James Tyler Kent describes the symptoms of the homeopathic medicine Guaiacum in great detail and compares it with other homeopathy remedies. …

This is a very deep acting remedy, even deep enough to cure the symptoms of and turn into order a constitution that is rheumatic, gouty, and has inherited phthisis.

Rheumatism: These patients are subject to diarrhoea; the tendons are too short, or they have abscesses, catarrhal troubles, bronchitis. Drawing, tension and contractions of muscular fibre. Sore swollen joints.

The rheumatic joints are more painful from warmth (Lac caninum, Ledum, Puls) and more comfortable when cool. Gouty abscesses of joints. The bones become spongy, or suppurate. The leg and ankle bones are especially affected. Sensitive periosteum.

Stitching pains are characteristic, and burning is as marked as in Arsenicum. Limbs contracted and stiff. The excretions are all offensive.

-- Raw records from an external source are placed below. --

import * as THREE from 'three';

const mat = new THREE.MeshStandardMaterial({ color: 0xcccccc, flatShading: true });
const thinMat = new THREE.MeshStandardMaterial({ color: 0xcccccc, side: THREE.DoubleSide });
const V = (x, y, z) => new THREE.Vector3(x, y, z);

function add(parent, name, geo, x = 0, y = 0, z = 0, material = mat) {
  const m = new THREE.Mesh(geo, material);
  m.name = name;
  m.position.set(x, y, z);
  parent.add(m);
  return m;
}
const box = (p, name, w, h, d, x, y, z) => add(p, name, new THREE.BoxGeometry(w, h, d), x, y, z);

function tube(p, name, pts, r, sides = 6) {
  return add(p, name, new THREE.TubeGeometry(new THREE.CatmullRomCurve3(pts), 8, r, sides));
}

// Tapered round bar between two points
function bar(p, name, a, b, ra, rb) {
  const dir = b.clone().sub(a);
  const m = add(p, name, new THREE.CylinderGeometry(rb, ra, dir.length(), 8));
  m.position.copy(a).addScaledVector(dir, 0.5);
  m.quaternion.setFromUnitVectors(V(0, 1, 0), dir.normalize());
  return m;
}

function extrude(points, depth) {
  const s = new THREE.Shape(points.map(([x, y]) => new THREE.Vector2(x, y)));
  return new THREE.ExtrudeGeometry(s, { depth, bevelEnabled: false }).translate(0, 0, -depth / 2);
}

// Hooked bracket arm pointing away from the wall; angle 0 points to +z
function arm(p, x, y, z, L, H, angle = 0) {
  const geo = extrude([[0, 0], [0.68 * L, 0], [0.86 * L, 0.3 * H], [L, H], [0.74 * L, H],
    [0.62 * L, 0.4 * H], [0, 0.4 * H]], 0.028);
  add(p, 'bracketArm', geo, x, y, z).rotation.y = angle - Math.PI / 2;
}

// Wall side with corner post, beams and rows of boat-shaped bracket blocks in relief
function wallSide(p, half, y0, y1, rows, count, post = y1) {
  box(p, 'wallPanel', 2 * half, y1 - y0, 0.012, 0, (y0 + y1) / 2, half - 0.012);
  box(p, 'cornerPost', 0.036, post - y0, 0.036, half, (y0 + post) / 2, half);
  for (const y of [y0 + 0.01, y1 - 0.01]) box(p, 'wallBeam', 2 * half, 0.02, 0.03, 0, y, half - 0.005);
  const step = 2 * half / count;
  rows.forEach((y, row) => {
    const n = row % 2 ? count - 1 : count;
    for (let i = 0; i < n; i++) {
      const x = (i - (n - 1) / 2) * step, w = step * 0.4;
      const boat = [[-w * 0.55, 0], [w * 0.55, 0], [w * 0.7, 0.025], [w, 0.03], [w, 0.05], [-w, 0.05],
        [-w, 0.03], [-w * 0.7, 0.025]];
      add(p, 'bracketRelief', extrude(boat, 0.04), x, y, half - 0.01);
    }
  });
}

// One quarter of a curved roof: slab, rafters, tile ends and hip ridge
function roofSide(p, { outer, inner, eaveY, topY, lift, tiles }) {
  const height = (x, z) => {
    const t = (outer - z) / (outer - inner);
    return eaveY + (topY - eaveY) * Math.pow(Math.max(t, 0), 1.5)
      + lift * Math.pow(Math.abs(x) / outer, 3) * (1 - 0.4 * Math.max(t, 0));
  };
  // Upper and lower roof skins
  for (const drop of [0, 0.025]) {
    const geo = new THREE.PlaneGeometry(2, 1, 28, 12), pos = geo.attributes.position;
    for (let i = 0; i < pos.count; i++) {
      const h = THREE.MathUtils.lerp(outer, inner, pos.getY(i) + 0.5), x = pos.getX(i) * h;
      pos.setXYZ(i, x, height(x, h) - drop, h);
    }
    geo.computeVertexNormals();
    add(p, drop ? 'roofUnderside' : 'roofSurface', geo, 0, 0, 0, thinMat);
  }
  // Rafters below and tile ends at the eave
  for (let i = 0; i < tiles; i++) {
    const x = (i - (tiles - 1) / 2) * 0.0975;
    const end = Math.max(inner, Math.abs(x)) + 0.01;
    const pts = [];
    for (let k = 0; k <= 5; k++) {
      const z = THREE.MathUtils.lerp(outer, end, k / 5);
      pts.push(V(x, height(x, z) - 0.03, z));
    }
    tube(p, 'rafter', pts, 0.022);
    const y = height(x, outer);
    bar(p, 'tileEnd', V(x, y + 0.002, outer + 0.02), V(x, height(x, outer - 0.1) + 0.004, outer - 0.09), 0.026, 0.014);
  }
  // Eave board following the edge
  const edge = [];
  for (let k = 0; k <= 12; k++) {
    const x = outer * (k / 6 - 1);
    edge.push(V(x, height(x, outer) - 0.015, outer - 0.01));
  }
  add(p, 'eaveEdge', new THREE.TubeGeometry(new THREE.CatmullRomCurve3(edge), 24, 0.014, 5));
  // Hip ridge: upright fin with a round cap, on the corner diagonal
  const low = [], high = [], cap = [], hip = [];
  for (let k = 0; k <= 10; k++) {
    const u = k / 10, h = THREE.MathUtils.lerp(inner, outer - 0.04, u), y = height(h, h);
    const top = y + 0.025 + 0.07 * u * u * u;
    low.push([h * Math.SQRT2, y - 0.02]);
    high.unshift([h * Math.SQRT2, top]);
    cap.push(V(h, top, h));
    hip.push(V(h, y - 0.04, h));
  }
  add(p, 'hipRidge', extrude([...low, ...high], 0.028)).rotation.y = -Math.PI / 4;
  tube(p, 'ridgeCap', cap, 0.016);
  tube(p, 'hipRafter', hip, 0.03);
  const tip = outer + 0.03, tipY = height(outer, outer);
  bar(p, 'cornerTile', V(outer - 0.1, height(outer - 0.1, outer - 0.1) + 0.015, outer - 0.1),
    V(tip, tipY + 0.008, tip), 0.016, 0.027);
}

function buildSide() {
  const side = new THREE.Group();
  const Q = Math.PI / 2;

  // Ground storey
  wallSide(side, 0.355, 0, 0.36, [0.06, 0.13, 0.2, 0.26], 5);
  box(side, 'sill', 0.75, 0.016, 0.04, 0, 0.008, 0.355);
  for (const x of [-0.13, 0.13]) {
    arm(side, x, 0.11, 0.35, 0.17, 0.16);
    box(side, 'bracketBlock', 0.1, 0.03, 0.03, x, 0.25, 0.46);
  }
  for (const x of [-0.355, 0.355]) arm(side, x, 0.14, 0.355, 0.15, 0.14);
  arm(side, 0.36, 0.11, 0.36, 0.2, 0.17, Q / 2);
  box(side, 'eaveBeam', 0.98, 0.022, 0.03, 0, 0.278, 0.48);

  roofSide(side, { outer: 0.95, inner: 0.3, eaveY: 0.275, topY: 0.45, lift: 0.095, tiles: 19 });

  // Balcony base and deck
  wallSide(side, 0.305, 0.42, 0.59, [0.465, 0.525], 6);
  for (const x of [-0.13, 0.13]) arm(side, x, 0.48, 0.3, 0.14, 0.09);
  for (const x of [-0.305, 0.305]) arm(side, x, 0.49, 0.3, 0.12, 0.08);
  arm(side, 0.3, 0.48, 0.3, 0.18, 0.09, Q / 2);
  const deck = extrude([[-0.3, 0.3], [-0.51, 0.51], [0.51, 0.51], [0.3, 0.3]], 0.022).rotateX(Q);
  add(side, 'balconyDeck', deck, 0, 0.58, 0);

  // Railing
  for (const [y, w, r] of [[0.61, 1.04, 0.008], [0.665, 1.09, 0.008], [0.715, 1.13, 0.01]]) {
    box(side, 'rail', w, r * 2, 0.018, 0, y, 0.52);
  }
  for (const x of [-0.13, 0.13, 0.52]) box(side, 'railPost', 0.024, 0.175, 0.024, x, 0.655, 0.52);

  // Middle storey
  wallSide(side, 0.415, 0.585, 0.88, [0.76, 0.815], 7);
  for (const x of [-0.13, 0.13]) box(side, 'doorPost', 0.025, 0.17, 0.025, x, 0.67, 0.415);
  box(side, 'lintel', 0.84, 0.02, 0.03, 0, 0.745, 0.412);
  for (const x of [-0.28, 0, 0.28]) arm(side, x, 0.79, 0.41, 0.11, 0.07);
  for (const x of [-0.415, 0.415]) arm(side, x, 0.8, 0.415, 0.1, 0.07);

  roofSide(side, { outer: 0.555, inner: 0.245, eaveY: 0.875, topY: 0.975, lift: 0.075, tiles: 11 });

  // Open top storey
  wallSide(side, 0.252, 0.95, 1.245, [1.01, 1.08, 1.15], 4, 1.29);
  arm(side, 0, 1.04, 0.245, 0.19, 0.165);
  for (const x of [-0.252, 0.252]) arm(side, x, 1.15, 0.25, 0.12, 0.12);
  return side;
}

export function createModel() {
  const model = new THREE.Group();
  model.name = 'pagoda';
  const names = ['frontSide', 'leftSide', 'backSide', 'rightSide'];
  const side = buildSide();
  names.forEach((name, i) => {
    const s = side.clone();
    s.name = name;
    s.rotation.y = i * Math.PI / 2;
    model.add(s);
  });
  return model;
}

Drawing, tearing pains. His cold settles in the limbs, and the joints become sore and the muscles draw. His suffering is increased by the slightest motion or exertion.

Gradually increasing exhaustion. Progressive emaciation. In the first stage of phthisis it is a wonderful remedy, when the symptoms agree. The progressive character of the sickness, the weakness of mind and body, and such symptoms as belong to deep constitutional troubles. In psoric cases complicated with syphilis and mercury and other violent drugs we find use for this most neglected remedy. It is closely related to Causticum, Sulphur, and Tuberculinum.

Absent minded in the morning. Indolent, and low spirited. Obstinate; fretful, and forgetful.

Vertigo on rising.

Rheumatic pain in one side of the head, extending to the face. Gouty headaches. Sensation of looseness of the brain. Stitching in the head. Pain in forehead, occiput, and deep in the brain. Tearing pain in the head. Sensation as if blood vessels were distended. Neuralgia on left side of face and head.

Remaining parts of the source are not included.